Amendments are made to The Drivers and Vehicles Act to authorize the Registrar of Motor Vehicles to disclose certain vehicle licensing records to a legislative security officer.
The Fatality Inquiries Amendment Act (whole act), S.M. 2017, c. 15. In force effective November 1, 2017.
The Fatality Inquiries Act requires the reporting of sudden or unexpected deaths and deaths that occur in specified circumstances. An inquiry must be conducted into all reported deaths. A medical examiner must conduct an investigation into a death if the inquiry raises questions about the manner or cause of death. The chief medical examiner may arrange for a judicial inquest to be held to examine the circumstances of a death and make recommendations to prevent deaths in the future.
Inquiries and investigations
This Act clarifies the roles of investigators and medical examiners; specifies who has responsibility for taking control of a body that is the subject of an inquiry; and authorizes inquiries into deaths of Manitoba residents that occur outside Manitoba.
Amendments in this Act clarify when an inquest into a death is to be held. An inquest must be held if a person died as the result of the use of force by a peace officer. There is a presumption that an inquest is to be held if a person dies while in custody or while residing in specified provincial facilities. However, an inquest is not required in such cases if the death was due to natural causes and was not preventable or if there was no connection between the death and the supervision or care provided to the deceased. The chief medical examiner is not required to arrange for an inquest in specified situations.
The manner in which an inquest is called is updated. The amendments clarify the roles of the judge presiding at an inquest and counsel for the inquest. The ability of the Minister of Justice to call an inquest or have an active role in relation to matters under the Act is removed.
Several provisions are rewritten or reorganized to improve readability. Outdated provisions are repealed. Consequential amendments are made to The Vital Statistics Act.
The Manitoba Court of Appeal recently ruled on the right of a child protection agency to request the personal information associated with a subscriber to an IP address.
Child and Family All Nations Coordinated Response Network (ANCR) was contacted by the Winnipeg Police Service (WPS) in February, 2016 who were in turn, informed by Interpol that a convicted sex offender in the United Kingdom may have had contact with someone they believed to be a child in 2012. ANCR asked Shaw Communications to identify the owner of the IP address. Shaw refused without a court order.

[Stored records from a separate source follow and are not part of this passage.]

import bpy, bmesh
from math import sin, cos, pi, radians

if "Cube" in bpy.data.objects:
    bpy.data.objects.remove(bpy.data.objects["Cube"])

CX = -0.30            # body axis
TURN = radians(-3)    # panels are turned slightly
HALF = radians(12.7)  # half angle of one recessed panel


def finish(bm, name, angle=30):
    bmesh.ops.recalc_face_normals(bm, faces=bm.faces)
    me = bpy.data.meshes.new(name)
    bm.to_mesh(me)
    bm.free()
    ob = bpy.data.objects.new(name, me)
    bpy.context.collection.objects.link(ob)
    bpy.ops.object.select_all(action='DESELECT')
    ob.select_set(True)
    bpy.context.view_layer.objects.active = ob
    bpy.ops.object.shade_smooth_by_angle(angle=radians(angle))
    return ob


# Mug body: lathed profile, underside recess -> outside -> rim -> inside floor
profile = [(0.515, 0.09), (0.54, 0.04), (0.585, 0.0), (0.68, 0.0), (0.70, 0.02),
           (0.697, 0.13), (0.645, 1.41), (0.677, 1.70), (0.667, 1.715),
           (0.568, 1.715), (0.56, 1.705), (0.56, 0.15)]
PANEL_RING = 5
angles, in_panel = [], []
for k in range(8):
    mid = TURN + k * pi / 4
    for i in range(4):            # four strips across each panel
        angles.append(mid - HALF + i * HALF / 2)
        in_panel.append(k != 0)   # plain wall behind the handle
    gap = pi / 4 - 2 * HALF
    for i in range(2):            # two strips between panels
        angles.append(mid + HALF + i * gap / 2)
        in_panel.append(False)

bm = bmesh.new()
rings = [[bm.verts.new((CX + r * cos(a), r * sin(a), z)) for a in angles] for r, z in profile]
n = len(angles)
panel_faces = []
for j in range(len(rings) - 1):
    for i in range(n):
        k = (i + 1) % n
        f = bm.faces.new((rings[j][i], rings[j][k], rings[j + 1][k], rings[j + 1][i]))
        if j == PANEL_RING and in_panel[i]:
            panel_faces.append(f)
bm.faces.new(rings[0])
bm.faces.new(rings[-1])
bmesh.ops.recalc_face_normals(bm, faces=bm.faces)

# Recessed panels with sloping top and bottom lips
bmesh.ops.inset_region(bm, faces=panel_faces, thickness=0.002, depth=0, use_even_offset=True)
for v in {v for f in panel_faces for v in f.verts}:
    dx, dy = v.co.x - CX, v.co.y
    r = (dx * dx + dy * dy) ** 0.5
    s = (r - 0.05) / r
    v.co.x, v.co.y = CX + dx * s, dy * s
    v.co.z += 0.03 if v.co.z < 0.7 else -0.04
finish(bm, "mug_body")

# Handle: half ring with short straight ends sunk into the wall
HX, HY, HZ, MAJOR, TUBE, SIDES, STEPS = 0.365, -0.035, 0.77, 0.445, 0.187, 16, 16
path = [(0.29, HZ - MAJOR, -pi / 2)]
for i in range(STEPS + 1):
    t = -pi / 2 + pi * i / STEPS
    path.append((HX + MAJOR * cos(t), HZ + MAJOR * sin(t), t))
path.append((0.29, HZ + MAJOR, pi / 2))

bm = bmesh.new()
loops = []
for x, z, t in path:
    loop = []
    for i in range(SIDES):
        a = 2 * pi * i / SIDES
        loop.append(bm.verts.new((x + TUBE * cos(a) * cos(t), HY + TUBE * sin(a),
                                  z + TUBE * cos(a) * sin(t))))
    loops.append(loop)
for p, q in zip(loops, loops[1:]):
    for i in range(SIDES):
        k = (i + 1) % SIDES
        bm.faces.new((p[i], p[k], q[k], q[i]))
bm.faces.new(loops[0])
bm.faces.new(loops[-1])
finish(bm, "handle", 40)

The application was first taken up with a Master, who did not have jurisdiction to hear an application as opposed to a motion, and then it went to a judge, who dismissed it, concluding that she did not have the jurisdiction to make the order either.
This decision is significant for its analysis of the interpretation of a statute.

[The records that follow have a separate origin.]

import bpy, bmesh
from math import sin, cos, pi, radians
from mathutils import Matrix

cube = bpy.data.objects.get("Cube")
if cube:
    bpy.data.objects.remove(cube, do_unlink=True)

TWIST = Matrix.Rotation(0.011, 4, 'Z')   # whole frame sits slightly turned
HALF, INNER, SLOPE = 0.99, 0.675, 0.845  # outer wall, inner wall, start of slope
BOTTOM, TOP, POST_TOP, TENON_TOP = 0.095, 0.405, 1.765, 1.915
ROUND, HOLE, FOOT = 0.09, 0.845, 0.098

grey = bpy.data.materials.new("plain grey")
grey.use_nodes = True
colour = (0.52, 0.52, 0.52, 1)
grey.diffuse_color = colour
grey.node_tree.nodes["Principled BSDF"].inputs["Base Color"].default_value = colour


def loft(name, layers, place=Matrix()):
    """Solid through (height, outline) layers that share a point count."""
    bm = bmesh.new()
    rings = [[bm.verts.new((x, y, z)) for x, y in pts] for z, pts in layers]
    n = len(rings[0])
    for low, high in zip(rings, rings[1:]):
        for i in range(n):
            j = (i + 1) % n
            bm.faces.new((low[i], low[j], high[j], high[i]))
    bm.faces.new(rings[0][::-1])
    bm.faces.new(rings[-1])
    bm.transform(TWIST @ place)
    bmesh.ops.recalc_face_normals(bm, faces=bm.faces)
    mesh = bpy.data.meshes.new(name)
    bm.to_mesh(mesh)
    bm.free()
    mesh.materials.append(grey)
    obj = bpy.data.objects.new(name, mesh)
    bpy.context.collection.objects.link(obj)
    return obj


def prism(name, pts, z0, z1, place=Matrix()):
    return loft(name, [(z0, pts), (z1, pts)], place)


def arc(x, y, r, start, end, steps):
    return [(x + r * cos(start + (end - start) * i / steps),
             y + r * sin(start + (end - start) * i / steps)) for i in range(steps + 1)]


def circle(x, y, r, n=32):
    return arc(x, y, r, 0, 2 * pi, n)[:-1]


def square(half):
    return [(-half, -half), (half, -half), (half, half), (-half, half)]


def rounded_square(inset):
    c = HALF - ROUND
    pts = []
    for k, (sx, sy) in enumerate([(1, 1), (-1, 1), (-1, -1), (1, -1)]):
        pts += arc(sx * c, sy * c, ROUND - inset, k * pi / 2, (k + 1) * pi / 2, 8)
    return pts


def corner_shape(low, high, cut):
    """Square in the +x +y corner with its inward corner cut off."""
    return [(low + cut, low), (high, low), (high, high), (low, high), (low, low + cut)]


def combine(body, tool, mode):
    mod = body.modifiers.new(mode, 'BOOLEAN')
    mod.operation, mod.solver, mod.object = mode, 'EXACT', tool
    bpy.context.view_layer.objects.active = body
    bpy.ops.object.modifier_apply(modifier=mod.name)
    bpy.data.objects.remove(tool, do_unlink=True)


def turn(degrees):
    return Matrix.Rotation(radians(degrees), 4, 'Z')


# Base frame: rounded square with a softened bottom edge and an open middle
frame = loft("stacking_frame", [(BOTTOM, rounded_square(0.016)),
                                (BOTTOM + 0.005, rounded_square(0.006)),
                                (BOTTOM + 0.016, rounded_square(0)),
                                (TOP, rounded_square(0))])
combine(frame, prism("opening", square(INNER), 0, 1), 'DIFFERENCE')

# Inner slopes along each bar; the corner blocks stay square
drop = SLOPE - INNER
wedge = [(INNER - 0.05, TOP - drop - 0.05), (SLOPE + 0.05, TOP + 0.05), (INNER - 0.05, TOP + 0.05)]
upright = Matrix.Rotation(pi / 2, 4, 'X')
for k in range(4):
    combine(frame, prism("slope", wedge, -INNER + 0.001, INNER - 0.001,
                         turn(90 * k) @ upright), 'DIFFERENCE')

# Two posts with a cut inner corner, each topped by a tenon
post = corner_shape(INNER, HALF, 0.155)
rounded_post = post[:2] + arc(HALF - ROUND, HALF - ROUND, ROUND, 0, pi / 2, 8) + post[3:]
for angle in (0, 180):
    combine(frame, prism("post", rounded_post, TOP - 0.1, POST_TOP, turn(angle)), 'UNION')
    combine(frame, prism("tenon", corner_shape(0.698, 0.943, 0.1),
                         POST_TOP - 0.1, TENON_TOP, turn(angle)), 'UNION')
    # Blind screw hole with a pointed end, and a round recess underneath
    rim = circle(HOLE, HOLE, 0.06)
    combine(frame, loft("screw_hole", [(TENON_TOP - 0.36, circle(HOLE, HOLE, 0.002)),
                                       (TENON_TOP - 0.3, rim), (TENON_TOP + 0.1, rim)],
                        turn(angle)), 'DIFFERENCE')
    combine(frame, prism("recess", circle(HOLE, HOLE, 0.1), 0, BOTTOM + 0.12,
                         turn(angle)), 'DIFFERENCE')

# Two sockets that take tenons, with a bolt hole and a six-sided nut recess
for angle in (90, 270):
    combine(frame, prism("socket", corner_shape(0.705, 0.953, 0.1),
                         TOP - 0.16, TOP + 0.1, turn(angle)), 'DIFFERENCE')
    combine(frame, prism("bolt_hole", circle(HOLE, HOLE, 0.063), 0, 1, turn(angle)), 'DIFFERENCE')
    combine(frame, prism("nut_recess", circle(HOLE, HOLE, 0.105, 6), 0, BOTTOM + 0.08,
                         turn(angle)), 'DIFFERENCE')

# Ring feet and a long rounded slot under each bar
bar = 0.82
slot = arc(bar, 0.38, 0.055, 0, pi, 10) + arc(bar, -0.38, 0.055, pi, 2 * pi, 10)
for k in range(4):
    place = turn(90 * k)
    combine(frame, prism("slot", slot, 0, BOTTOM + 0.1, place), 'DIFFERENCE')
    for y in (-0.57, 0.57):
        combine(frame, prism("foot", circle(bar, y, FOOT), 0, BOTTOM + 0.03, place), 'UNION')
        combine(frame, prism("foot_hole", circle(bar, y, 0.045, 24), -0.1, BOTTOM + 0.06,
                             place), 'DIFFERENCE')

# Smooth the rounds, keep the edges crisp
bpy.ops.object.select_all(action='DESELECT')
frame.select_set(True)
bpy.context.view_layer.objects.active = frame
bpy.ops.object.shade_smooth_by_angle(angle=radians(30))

 ANCR brought its application pursuant to the QB Rules for a determination of rights based upon the interpretation of the CFS Act and regulations. Rule 14.05(2)(c)(iv) of the QB Rules allows for the determination of rights that depend on the interpretation of any document referred to in the rule, in this case, a statute. The rule does not create jurisdiction, but provides a means to determine the nature and extent, if any,
of jurisdiction that already exists.
Steel, J.A. dismissed the application based on the documentation and evidence, while noting that the child protection agency did indeed have the jurisdiction to make such a request. Also of significance are Beard, J.A.’s concurring reasons.